• Requirement:
The line containing "under the top" and all lines following it in the listing below are to be reproduced exactly, with no other lines.

• Extracted data:
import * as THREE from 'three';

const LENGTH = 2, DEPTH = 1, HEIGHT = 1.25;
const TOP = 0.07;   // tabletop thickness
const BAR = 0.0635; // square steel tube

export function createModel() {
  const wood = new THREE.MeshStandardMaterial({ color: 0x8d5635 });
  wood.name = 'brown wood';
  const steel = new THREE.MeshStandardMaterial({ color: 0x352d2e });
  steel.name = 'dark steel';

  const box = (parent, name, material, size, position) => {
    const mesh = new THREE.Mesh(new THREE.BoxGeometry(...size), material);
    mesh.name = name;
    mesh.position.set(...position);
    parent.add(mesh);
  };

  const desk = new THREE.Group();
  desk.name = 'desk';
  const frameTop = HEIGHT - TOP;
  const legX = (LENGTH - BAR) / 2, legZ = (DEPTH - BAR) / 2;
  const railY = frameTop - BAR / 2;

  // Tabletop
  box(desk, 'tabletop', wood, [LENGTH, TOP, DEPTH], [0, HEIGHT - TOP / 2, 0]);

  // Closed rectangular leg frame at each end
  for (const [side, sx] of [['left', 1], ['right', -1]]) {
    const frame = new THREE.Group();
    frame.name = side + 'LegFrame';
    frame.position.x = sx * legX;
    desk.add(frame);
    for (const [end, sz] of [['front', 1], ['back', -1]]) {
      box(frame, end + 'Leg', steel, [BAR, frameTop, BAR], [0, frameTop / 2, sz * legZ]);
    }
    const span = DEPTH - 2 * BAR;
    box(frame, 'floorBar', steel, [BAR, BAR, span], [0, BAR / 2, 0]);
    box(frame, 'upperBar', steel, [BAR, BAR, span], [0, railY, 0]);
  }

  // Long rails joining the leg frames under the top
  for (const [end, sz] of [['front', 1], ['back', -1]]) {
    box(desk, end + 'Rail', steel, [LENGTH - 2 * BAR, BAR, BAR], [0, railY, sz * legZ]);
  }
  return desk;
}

• Result of this exercise:
  // Long rails joining the leg frames under the top
  for (const [end, sz] of [['front', 1], ['back', -1]]) {
    box(desk, end + 'Rail', steel, [LENGTH - 2 * BAR, BAR, BAR], [0, railY, sz * legZ]);
  }
  return desk;
}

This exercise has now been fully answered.